Creative Activism Training Case Study: Macedonia

We had the privilege of training a group of artists and activists in Skopje, Macedonia from June 5-9, 2018. We were last in Macedonia training activists in 2016 before the Colorful Revolution, a series of fantastic protests against the then-government’s repressive policies and a wiretapping scandal. Now with the opposition government in power, there remains significant corruption. 36% of the population reported last year that they were asked to give bribes for services like basic health care and education, and 30% actually gave bribes. There are many infrastructure issues that go unfixed, there is less-than-free media, and rampant homophobia and other social problems. The artists and activists we worked with are looking to help inform and activate a population that does not speak out about corruption and the system that supports it.

Ana Andreeva telling us about the Colorful Revolution in Macedonia.

Artistic Activism Examples

We ask participants to bring examples of artistic activism that have inspired them. Some of our favorites that this group shared: The Colorful Revolution, Brazilian artist Hugo Canuto, Rebecca Gomperts’ Woman on Waves, Pedro Reyes’s work Palas por Pistols, the work of the Russian art action group Voina, Mona Haydar’s Wrap My Hajib, and the work of Serbian group Skart.

Mona Haydar - Hijabi (Wrap my Hijab)

We were impressed by a number of workshop participants who have been doing their own great creative activism projects in Macedonia. This includes actions to expose pollution in the water supply by marketing a fake new arsenic-laced bottled water, Arsena, and actions that succeeded in getting municipalities to fix basic problems by organizing fishing expeditions to huge potholes, for example.


The Art Action Academy starts with the first rule of guerrilla warfare: know your terrain and use it to your advantage. We show how today’s political landscape is made up of signs and symbols, stories and spectacles, and help participants operate on this terrain effectively by understanding the historical, cognitive and social underpinnings of creative activism. Workshop exercises focus on the particular cultural terrain of the area, the audiences and the costs and benefits to them of adopting new behaviors and beliefs.

Explaining Bogomilism – see Wikipedia


We quickly move from theory to practice. In the Art Action Academy, participants work together to conceive of, organize, build and implement a creative action within 24 hours. For this action, the Skopje team wanted to do an action that would make clear the ways that people take part in corruption, as it is something so many citizens participate in but few discuss. The action included a huge red box with “Give Bribes Here” written on it, hoisted by four cape-wearing henchmen. Fake bills were given to passers-by on the streets, each type of bill for a different kind of bribe common in Macedonia – for getting a better grade on a university exam, for getting a timely surgery and others. The box and bills were taken all over the center of Macedonia – to the hospital, parliament, mall and the inoperable “Anti-Corruption” government office. Participants handed out hundreds of bills and had hundreds of conversations with audiences. Press came and it was covered on local television.


One of the participants, Nebojsha “Bane” Gelevski, makes these incredible flags that are variations on the Macedonian flag, often with brilliant embedded commentary on political and social issues.

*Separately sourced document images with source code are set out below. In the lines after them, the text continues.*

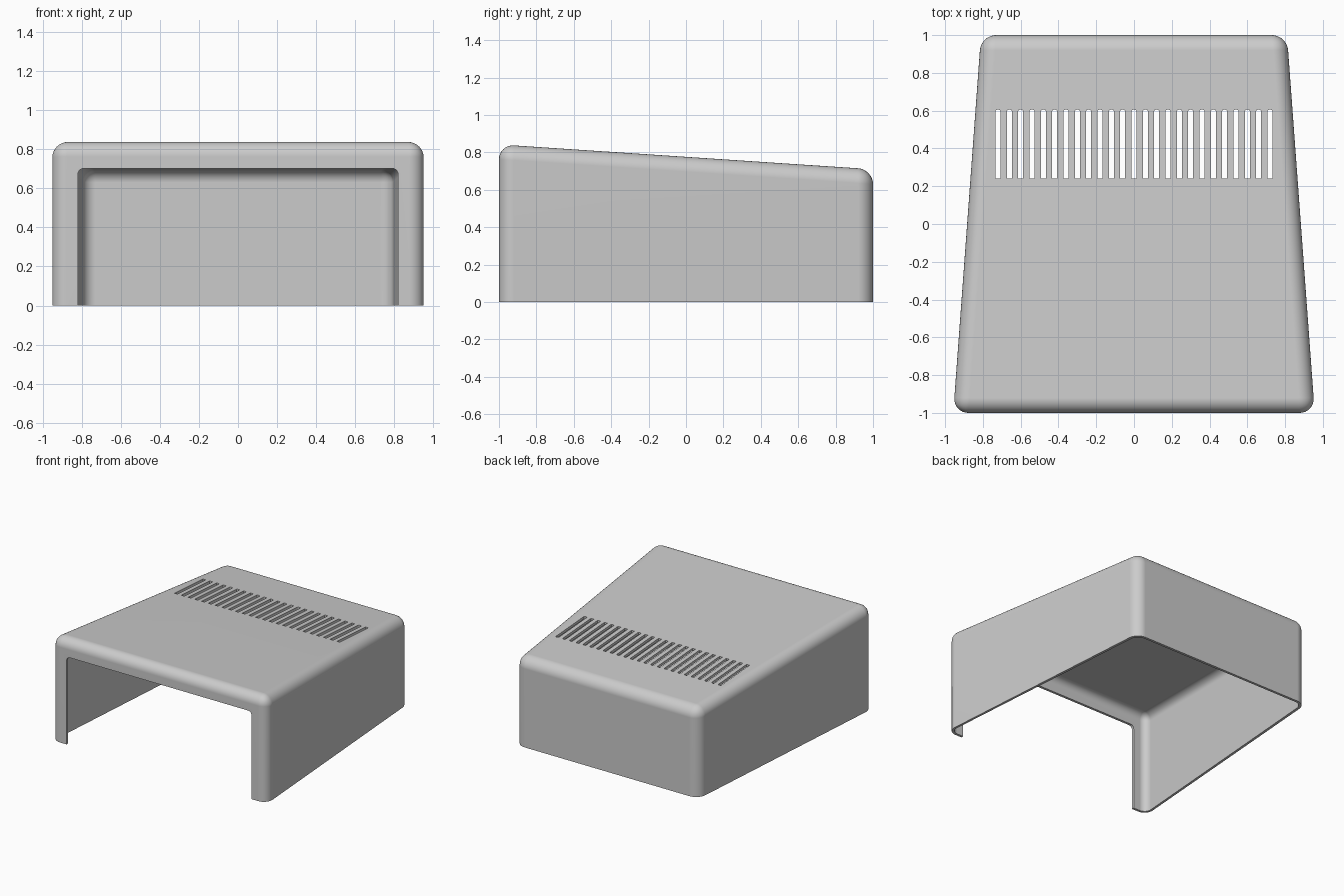
import bpy, bmesh, math

cube = bpy.data.objects.get("Cube")
if cube:
    bpy.data.objects.remove(cube, do_unlink=True)

WALL = 0.02

grey = bpy.data.materials.new("plain grey")
grey.use_nodes = True
colour = (0.6, 0.6, 0.6, 1)
grey.diffuse_color = colour
grey.node_tree.nodes["Principled BSDF"].inputs["Base Color"].default_value = colour


def to_object(name, bm):
    bmesh.ops.recalc_face_normals(bm, faces=bm.faces)
    mesh = bpy.data.meshes.new(name)
    bm.to_mesh(mesh)
    bm.free()
    mesh.materials.append(grey)
    obj = bpy.data.objects.new(name, mesh)
    bpy.context.collection.objects.link(obj)
    return obj


def tapered_box(name, inset, bottom, radii):
    """Sloped, tapered block with every edge rounded except round the base."""
    bm = bmesh.new()
    bmesh.ops.create_cube(bm, size=2)
    for v in bm.verts:
        front, upper = v.co.y < 0, v.co.z > 0
        v.co.x *= (0.957 if front else 0.81) - inset
        v.co.y *= 1 - inset
        v.co.z = (0.843 if front else 0.71) - inset if upper else bottom
    edges = [e for e in bm.edges if max(v.co.z for v in e.verts) > 0.3]
    bmesh.ops.bevel(bm, geom=edges, offset=radii, offset_type='OFFSET',
                    segments=8, profile=0.5, affect='EDGES')
    return to_object(name, bm)


def prism(bm, outline, direction):
    """Add a closed outline extruded along a direction."""
    face = bm.faces.new([bm.verts.new(p) for p in outline])
    made = bmesh.ops.extrude_face_region(bm, geom=[face], use_keep_orig=True)
    moved = [g for g in made["geom"] if isinstance(g, bmesh.types.BMVert)]
    bmesh.ops.translate(bm, verts=moved, vec=direction)


def arc(cx, cy, r, start, end, steps):
    angles = [math.radians(start + (end - start) * i / steps) for i in range(steps + 1)]
    return [(cx + r * math.cos(a), cy + r * math.sin(a)) for a in angles]


# Outer shell and the hollow inside it
shell = tapered_box("cover_shell", 0, 0, 0.08)
hollow = tapered_box("hollow_cutter", WALL, -0.2, 0.08 - WALL)

# Front opening with rounded upper corners
bm = bmesh.new()
profile = [(-0.82, -0.3), (0.82, -0.3)]
profile += arc(0.79, 0.672, 0.03, 0, 90, 6) + arc(-0.79, 0.672, 0.03, 90, 180, 6)
prism(bm, [(x, -1.2, z) for x, z in profile], (0, 0.35, 0))
opening = to_object("opening_cutter", bm)

# Row of vent slots, rounded at the rear end
bm = bmesh.new()
for i in range(25):
    x = (i - 12) * 0.06
    slot = [(x - 0.013, 0.242), (x + 0.013, 0.242)]
    slot += arc(x + 0.005, 0.597, 0.008, 0, 90, 3) + arc(x - 0.005, 0.597, 0.008, 90, 180, 3)
    prism(bm, [(px, py, 0.5) for px, py in slot], (0, 0, 0.6))
slots = to_object("slot_cutter", bm)

# Cut the shell, then discard the cutters
bpy.ops.object.select_all(action='DESELECT')
bpy.context.view_layer.objects.active = shell
shell.select_set(True)
for cutter in (hollow, opening, slots):
    cutter.hide_render = True
    cut = shell.modifiers.new(cutter.name, 'BOOLEAN')
    cut.operation = 'DIFFERENCE'
    cut.solver = 'EXACT'
    cut.object = cutter
    bpy.ops.object.modifier_apply(modifier=cut.name)
    bpy.data.objects.remove(cutter, do_unlink=True)

# Smooth rounded edges, crisp cut edges, flat panels
bpy.ops.object.shade_smooth_by_angle(angle=math.radians(30))
weighted = shell.modifiers.new("flat panels", 'WEIGHTED_NORMAL')
weighted.keep_sharp = True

He made one for us! The first C4AA flag! We love it. Thank you Bane!

West Balkan Creative Action Academy

Since that training, we’ve gone back and worked with some of those fantastic artists to train them to become creative activist trainers themselves. They’re part of the first West Balkan Creative Action Academy. They are working with communities throughout Macedonia, helping people who do not have a voice in the political system to use their own culture and creativity to speak up. Especially around issues of environmental concern (pollution is a huge issue in the country), government transparency, and spending around public works (infrastucture problems abound and citizens have a hard time getting even basic things in their cities fixed).

For the Creative Action Academies, we don’t just teach creative activists to teach our C4AA training. We want these new trainers to bring their own expertise about their communities and their own creative and political skills to bear. Throughout 2019, we’ll continue to develop the project.

Get in touch if you’d like to learn more.